▶ **Exercise details**: Once you find the line with "a, b = (axis + 1) % 3, (axis + 2) % 3" in the data that follows, repeat it and every line after it exactly, through the line with "bm.faces.new(corners if step".

Saved data entries

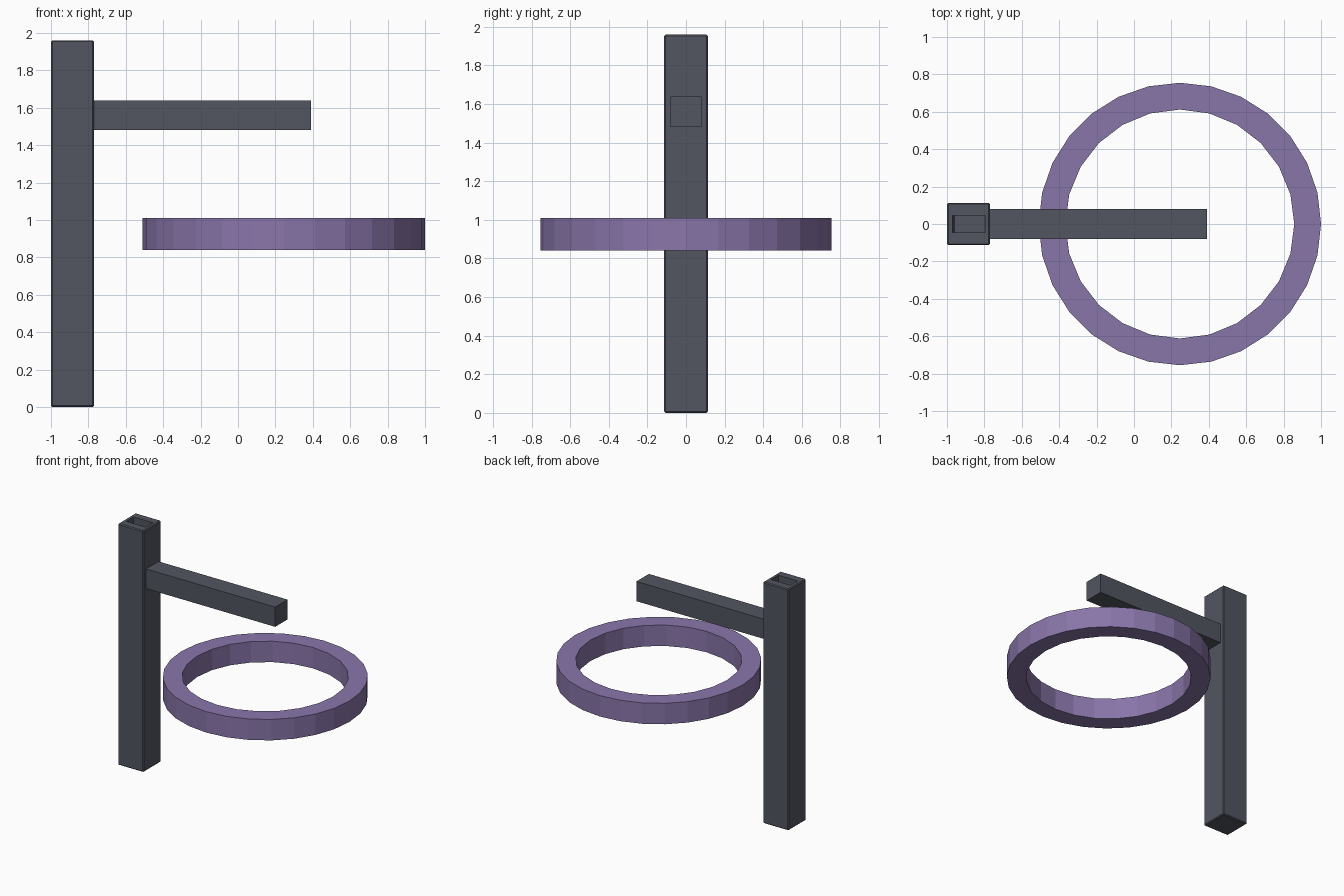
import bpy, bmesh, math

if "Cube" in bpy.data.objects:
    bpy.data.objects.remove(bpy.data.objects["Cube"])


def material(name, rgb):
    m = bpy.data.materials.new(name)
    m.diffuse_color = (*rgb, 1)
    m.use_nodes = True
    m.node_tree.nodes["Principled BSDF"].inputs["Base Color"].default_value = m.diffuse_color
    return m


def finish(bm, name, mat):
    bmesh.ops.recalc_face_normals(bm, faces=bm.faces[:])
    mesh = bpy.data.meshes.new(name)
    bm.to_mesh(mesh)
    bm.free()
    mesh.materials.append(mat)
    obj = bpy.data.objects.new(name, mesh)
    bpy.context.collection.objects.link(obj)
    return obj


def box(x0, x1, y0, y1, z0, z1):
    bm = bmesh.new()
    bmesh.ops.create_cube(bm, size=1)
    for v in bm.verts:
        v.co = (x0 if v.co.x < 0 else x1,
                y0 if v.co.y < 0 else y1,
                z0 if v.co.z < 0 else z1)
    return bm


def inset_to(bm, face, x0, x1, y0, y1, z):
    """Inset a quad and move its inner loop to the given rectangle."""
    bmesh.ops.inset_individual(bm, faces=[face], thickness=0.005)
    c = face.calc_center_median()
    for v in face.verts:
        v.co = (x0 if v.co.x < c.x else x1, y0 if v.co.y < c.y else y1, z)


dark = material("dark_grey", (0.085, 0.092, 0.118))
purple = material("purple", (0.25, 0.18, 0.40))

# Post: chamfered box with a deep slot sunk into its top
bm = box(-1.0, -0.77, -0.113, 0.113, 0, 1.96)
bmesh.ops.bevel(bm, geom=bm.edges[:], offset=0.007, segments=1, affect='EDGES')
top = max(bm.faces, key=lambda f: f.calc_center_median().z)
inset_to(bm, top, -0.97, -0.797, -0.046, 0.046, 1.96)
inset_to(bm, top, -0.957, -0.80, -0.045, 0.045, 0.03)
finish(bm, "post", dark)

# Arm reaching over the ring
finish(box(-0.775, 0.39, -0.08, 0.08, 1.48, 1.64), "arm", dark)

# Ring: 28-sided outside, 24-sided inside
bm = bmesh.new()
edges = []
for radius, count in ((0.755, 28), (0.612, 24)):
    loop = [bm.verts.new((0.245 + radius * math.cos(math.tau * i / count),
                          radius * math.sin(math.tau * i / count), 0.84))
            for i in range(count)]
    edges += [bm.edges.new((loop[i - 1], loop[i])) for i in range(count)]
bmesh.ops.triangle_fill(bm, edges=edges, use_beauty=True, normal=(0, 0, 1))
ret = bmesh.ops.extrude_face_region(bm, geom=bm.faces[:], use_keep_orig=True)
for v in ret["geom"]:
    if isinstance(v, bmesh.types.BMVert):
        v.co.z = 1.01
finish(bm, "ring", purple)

...

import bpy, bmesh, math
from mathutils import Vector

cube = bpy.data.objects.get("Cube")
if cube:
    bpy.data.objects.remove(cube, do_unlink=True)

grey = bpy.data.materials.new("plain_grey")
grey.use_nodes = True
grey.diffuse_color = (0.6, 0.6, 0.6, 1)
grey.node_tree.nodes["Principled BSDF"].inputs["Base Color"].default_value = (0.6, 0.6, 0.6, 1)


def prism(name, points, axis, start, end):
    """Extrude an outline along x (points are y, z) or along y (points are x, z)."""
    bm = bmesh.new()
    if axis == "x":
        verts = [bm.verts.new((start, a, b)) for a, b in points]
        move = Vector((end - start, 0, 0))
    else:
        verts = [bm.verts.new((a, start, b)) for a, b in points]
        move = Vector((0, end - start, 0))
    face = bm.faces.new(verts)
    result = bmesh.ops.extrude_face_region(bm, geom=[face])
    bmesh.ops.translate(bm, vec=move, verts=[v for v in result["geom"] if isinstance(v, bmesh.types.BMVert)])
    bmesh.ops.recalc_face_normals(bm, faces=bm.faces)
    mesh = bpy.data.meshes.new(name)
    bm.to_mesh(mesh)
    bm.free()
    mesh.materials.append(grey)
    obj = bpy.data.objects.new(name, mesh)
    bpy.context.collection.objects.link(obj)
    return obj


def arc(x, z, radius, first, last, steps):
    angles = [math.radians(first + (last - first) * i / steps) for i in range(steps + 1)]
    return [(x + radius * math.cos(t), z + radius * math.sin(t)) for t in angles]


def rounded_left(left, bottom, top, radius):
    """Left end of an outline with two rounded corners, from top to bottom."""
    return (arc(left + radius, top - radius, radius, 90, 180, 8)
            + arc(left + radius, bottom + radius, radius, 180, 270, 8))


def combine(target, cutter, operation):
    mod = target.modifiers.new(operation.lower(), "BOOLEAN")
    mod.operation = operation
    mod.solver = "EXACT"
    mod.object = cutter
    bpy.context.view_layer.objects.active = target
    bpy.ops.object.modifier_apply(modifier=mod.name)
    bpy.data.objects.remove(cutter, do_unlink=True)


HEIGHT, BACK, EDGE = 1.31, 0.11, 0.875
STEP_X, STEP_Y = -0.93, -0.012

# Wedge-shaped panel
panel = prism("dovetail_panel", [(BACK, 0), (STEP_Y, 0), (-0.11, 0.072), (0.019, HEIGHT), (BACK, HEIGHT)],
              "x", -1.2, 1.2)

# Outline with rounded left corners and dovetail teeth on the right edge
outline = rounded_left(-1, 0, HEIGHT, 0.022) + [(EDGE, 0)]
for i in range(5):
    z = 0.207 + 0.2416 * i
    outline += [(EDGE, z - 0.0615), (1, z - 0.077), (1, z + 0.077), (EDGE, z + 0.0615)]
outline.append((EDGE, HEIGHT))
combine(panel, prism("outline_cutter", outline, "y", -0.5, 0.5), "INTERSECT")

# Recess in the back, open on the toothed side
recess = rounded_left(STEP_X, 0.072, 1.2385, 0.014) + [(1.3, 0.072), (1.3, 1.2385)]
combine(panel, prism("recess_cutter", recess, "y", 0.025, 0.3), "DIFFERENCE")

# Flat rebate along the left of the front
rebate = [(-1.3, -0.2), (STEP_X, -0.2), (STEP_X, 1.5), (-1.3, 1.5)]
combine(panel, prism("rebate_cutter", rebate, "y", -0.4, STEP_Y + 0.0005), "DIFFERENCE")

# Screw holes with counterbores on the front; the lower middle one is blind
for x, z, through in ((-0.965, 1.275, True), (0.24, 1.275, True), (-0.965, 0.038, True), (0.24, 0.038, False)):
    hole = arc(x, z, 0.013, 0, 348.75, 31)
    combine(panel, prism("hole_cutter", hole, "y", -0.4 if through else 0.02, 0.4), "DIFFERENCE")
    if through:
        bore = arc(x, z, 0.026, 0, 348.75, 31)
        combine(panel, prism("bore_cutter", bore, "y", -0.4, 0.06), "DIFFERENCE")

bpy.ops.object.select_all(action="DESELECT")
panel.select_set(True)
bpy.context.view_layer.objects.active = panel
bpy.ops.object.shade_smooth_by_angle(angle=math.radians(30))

---

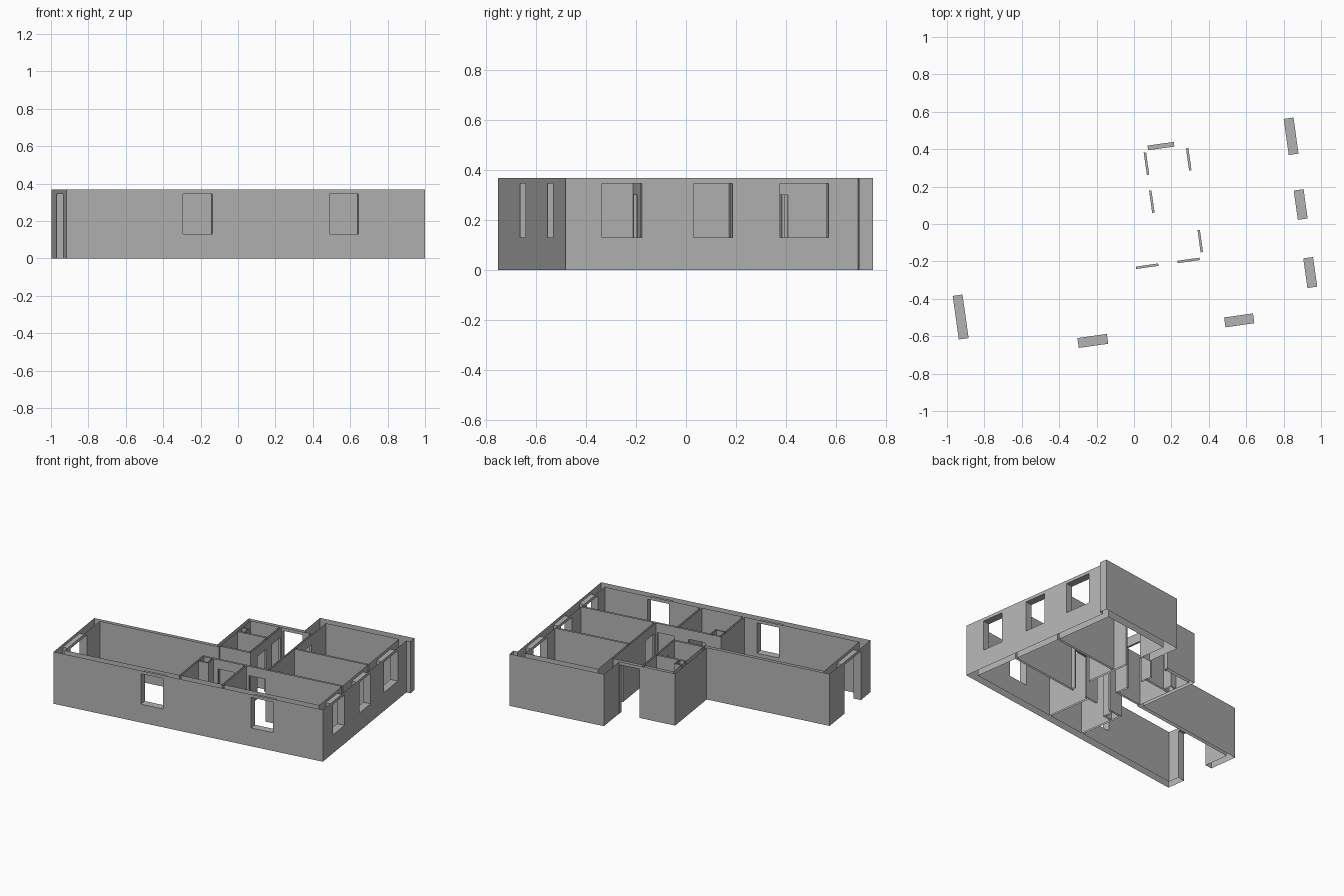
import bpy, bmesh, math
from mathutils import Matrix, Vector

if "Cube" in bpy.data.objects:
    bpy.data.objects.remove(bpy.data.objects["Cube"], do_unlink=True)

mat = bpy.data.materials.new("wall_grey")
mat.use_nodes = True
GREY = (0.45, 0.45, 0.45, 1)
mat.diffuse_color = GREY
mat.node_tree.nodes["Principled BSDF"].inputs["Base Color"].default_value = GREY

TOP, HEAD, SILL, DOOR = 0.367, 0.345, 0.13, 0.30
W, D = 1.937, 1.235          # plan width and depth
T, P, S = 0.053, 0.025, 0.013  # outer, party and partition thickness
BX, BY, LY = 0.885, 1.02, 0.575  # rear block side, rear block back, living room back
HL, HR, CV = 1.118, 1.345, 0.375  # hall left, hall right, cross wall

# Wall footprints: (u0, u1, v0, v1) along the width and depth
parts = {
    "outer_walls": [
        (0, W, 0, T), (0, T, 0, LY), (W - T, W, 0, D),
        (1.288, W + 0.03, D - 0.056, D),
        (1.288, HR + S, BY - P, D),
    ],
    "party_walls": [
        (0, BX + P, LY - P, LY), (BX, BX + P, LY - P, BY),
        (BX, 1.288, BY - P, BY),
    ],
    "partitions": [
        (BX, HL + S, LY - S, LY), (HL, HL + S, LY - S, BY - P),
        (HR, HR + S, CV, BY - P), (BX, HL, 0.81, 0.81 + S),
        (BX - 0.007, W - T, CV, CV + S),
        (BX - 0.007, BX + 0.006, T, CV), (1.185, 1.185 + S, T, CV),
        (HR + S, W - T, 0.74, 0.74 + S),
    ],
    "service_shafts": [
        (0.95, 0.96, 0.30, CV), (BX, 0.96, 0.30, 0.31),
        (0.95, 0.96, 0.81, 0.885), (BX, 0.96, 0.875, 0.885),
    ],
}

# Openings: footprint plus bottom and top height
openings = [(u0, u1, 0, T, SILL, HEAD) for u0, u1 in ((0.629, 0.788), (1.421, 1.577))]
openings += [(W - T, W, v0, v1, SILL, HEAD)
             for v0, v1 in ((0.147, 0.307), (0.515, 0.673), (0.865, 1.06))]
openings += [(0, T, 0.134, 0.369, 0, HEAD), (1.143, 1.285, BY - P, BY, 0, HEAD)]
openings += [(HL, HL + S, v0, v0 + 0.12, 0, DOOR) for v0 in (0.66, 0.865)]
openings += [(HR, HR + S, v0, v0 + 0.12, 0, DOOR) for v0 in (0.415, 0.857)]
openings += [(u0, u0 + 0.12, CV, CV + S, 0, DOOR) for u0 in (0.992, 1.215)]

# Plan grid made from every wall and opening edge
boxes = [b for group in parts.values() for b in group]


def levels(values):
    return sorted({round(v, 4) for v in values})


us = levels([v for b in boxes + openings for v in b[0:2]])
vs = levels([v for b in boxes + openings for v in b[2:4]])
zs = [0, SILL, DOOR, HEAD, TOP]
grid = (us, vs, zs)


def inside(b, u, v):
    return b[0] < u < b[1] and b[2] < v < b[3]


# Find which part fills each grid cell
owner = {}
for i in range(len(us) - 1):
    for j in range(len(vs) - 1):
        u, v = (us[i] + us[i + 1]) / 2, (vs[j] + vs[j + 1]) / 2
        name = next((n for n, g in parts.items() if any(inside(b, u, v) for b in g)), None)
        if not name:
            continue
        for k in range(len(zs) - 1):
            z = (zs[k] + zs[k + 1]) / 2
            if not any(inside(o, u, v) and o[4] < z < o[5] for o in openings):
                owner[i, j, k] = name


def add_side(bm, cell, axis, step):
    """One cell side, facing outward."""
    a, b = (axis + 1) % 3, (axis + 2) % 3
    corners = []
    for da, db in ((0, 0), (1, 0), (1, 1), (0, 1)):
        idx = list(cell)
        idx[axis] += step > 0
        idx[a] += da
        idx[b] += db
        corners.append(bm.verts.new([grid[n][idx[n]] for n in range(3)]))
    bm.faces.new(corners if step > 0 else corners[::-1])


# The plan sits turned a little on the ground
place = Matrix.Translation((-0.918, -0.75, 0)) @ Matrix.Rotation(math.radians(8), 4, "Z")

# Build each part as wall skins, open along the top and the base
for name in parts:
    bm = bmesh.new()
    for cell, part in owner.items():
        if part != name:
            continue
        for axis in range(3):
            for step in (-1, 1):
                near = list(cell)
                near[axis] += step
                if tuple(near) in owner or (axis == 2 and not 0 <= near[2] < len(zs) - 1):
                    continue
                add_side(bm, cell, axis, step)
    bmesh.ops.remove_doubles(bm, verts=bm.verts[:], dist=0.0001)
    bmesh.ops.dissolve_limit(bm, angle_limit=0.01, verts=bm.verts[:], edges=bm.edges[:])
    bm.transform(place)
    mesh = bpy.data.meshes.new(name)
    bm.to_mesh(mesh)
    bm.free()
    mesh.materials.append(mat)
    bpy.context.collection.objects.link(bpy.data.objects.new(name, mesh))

▶ **Output**:
    a, b = (axis + 1) % 3, (axis + 2) % 3
    corners = []
    for da, db in ((0, 0), (1, 0), (1, 1), (0, 1)):
        idx = list(cell)
        idx[axis] += step > 0
        idx[a] += da
        idx[b] += db
        corners.append(bm.verts.new([grid[n][idx[n]] for n in range(3)]))
    bm.faces.new(corners if step > 0 else corners[::-1])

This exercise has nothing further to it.